WHAT YOU HAVE TO DO:
Below are the entries; give again exactly the lines from the one mentioning "mesh.materials.append(stone)" through the one mentioning "bpy.context.collection.objects.link(rock)", inclusive.

BEGIN RECORDS FOR THE EXERCISE

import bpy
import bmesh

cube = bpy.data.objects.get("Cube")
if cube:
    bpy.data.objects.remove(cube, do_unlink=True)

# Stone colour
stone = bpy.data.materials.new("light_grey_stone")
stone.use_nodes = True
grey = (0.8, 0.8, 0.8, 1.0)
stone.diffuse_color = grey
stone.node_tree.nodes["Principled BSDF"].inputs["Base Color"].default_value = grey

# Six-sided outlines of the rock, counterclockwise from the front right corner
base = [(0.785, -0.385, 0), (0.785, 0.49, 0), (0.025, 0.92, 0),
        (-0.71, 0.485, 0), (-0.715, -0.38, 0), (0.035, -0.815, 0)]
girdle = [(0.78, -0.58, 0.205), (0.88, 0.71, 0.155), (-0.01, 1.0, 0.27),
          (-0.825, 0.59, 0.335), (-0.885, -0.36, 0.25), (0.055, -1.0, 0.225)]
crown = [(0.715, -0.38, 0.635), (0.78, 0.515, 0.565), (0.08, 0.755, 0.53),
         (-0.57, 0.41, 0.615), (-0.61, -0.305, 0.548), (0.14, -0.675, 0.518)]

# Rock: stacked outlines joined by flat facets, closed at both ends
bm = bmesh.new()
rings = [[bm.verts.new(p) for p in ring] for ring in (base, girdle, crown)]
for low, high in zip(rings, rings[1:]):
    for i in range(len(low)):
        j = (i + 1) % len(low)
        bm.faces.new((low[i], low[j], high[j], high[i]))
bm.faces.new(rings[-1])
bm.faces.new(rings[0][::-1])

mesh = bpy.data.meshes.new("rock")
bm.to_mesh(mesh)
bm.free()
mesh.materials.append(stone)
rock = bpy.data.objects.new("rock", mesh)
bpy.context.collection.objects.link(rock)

END RECORDS FOR THE EXERCISE
BEGIN RECORDS FOR THE EXERCISE

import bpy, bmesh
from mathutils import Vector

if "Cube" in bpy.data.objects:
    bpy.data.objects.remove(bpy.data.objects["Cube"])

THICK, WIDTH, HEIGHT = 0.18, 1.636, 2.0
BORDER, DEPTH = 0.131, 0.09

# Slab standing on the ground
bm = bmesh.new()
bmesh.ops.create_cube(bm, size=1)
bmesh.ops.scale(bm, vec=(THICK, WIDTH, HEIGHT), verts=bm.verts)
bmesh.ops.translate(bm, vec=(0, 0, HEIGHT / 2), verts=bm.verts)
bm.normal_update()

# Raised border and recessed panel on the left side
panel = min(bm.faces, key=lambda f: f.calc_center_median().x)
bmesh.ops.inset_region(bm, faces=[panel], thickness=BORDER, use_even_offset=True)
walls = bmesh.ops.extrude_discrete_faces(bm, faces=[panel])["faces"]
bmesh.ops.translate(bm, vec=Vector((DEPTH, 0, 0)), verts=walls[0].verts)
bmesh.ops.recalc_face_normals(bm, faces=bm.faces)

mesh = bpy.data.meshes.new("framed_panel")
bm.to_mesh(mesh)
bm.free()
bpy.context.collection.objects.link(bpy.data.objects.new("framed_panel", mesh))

END RECORDS FOR THE EXERCISE

EXERCISE RESULT:
mesh.materials.append(stone)
rock = bpy.data.objects.new("rock", mesh)
bpy.context.collection.objects.link(rock)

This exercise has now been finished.